All modern email systems support DKIM verification. DKIM is defined in rfc6376.
When a system receives an email, the email will contain a digital signature in the DKIM header. The receiving system then queries the sending domain's TXT records to find the public key against which the digital signature is verified.
10to8 uses DKIM verification, with AWS's SES standard configuration.
You can read more about SPF and DKIM here.
DMARC is a mechanism for domains to set policies and report on email deliveries. This means that recipient email systems send daily reports back to 10to8 about emails that they have received, apparently from 10to8.com, so that 10to8 can monitor attempted fraudulent behavior by bad actors.

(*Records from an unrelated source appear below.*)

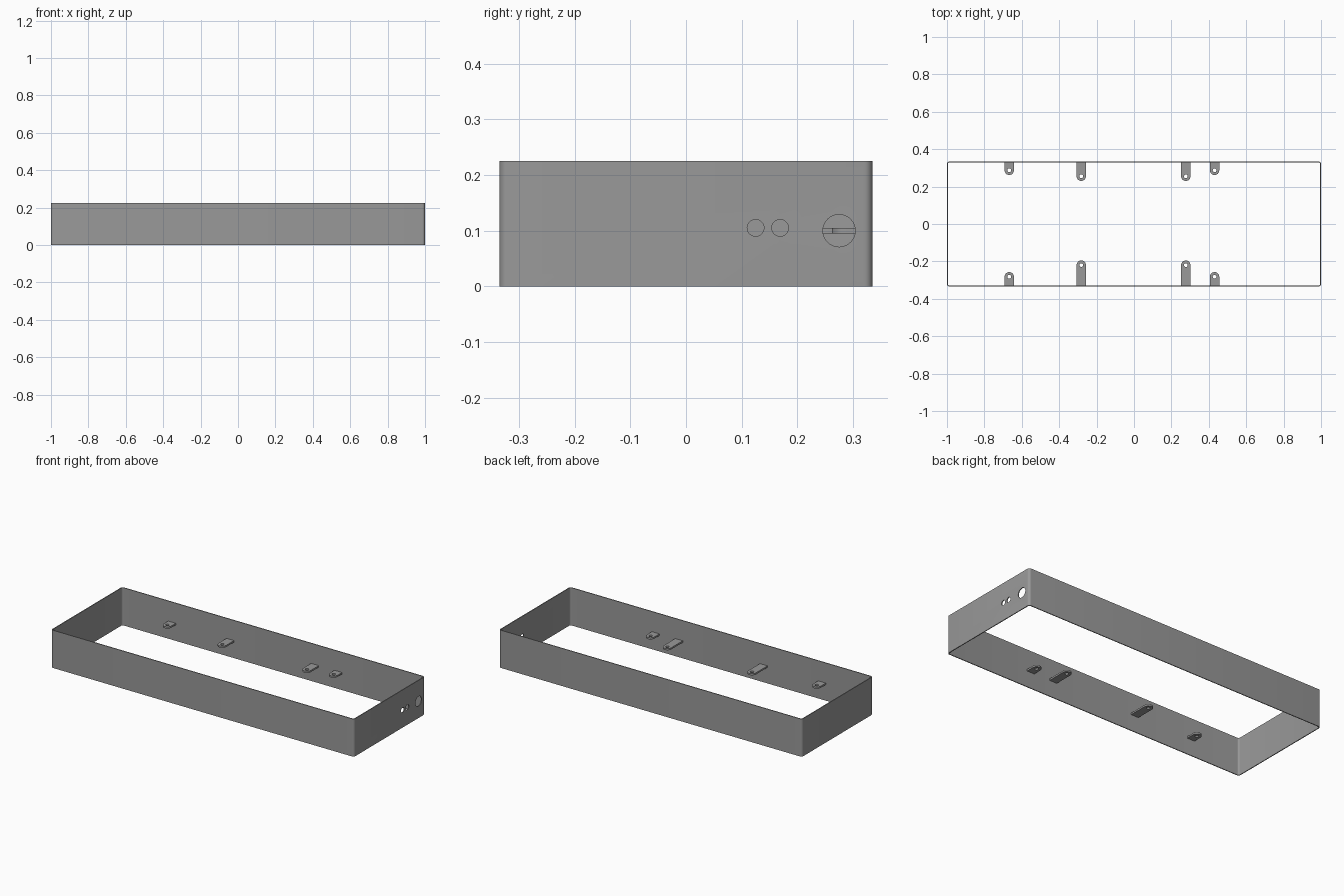
import bpy, bmesh, math
from mathutils import Matrix

cube = bpy.data.objects.get("Cube")
if cube:
    bpy.data.objects.remove(cube, do_unlink=True)

HX, HY, HEIGHT, WALL = 1.0, 0.335, 0.225, 0.005
CORNER = 0.015
TAB_Z, TAB_T, TAB_R = 0.1, 0.01, 0.025

metal = bpy.data.materials.new("grey_metal")
metal.use_nodes = True
GREY = (0.32, 0.32, 0.32, 1)
metal.diffuse_color = GREY
metal.node_tree.nodes["Principled BSDF"].inputs["Base Color"].default_value = GREY


def make_object(name, bm):
    bmesh.ops.recalc_face_normals(bm, faces=bm.faces)
    mesh = bpy.data.meshes.new(name)
    bm.to_mesh(mesh)
    bm.free()
    mesh.materials.append(metal)
    obj = bpy.data.objects.new(name, mesh)
    bpy.context.collection.objects.link(obj)
    return obj


def activate(obj):
    bpy.ops.object.select_all(action='DESELECT')
    obj.select_set(True)
    bpy.context.view_layer.objects.active = obj


def drill(obj, centre, radius, depth, axis):
    """Cut a round hole along the given axis."""
    bm = bmesh.new()
    turn = Matrix.Rotation(math.pi / 2, 4, 'Y') if axis == 'X' else Matrix()
    bmesh.ops.create_cone(bm, cap_ends=True, segments=32, radius1=radius,
                          radius2=radius, depth=depth,
                          matrix=Matrix.Translation(centre) @ turn)
    cutter = make_object("hole_cutter", bm)
    cutter.hide_render = True
    activate(obj)
    mod = obj.modifiers.new("hole", 'BOOLEAN')
    mod.operation, mod.solver, mod.object = 'DIFFERENCE', 'EXACT', cutter
    bpy.ops.object.modifier_apply(modifier=mod.name)
    bpy.data.objects.remove(cutter, do_unlink=True)


def smooth(obj):
    activate(obj)
    bpy.ops.object.shade_smooth_by_angle(angle=math.radians(30))


# Thin rectangular frame with rounded vertical corners
bm = bmesh.new()
bottom = []
for i, (sx, sy) in enumerate([(1, 1), (-1, 1), (-1, -1), (1, -1)]):
    for k in range(7):
        a = math.pi / 2 * (i + k / 6)
        bottom.append(bm.verts.new((sx * (HX - CORNER) + CORNER * math.cos(a),
                                    sy * (HY - CORNER) + CORNER * math.sin(a), 0)))
top = [bm.verts.new((v.co.x, v.co.y, HEIGHT)) for v in bottom]
for i in range(len(bottom)):
    j = (i + 1) % len(bottom)
    bm.faces.new((bottom[i], bottom[j], top[j], top[i]))
frame = make_object("frame", bm)
activate(frame)
thick = frame.modifiers.new("wall", 'SOLIDIFY')
thick.thickness, thick.offset, thick.use_even_offset = WALL, -1, True
bpy.ops.object.modifier_apply(modifier=thick.name)

# Ports in the left end wall
for y, z, r in [(0.125, 0.105, 0.015), (0.169, 0.105, 0.015), (0.275, 0.1, 0.029)]:
    drill(frame, (HX, y, z), r, 0.1, 'X')
smooth(frame)


# Round-ended mounting tabs, each with a screw hole
def mounting_tab(name, x, length, side):
    root, centre = HY - WALL / 2, HY - length + TAB_R
    pts = [(x + TAB_R, root), (x - TAB_R, root)]
    for k in range(17):
        a = math.pi * (1 + k / 16)
        pts.append((x + TAB_R * math.cos(a), centre + TAB_R * math.sin(a)))
    bm = bmesh.new()
    face = bm.faces.new([bm.verts.new((px, side * py, TAB_Z - TAB_T / 2))
                         for px, py in pts])
    ext = bmesh.ops.extrude_face_region(bm, geom=[face])
    bmesh.ops.translate(bm, vec=(0, 0, TAB_T),
                        verts=[g for g in ext["geom"] if isinstance(g, bmesh.types.BMVert)])
    tab = make_object(name, bm)
    drill(tab, (x, side * centre, TAB_Z), 0.01, 0.1, 'Z')
    smooth(tab)


for side, label, short, long in [(1, "back", 0.073, 0.105), (-1, "front", 0.078, 0.14)]:
    for n, (x, length) in enumerate([(-0.667, short), (-0.282, long),
                                     (0.277, long), (0.431, short)], 1):
        mounting_tab(f"{label}_tab_{n}", x, length, side)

As with SPF and DKIM, these are configured with a DNS TXT entry. Using these policies, a domain such as 10to8.com can specify:
1) What should happen to emails that fail SPF and DKIM tests - 10to8 requests a report.
2) Which email address reports on failures and deliveries should be sent to.
DMARC isn't as widely supported as SPF and DKIM, but is still a vital tool in identifying delivery issues.
10to8 fully supports DMARC. Our DMARC feedback email address is firstname.lastname@example.org. We monitor these reports to identify email delivery issues early on.
Things to check
While 10to8 makes every effort to guarantee delivery, there can still be problems, especially with email servers that predate modern anti-spam techniques. Several things that your IT team might be able to check are:
1) Do you use SPF and DKIM for verifying inbound emails?
2) Does your system report on errors regarding SPF and DKIM?
3) Do you have auto-forwarding set up for inbound emails? We have seen cases where forwarding an email damaged the DKIM cryptographic signature.
4) Does your system support DMARC delivery reporting? If so, it is possible that your system could report back to us automatically when there are delivery issues, reducing the complexity of fixing the problem.
Need More Help?
We hope this guide has been useful! If you need further help, reach out to our support team who will be happy to assist.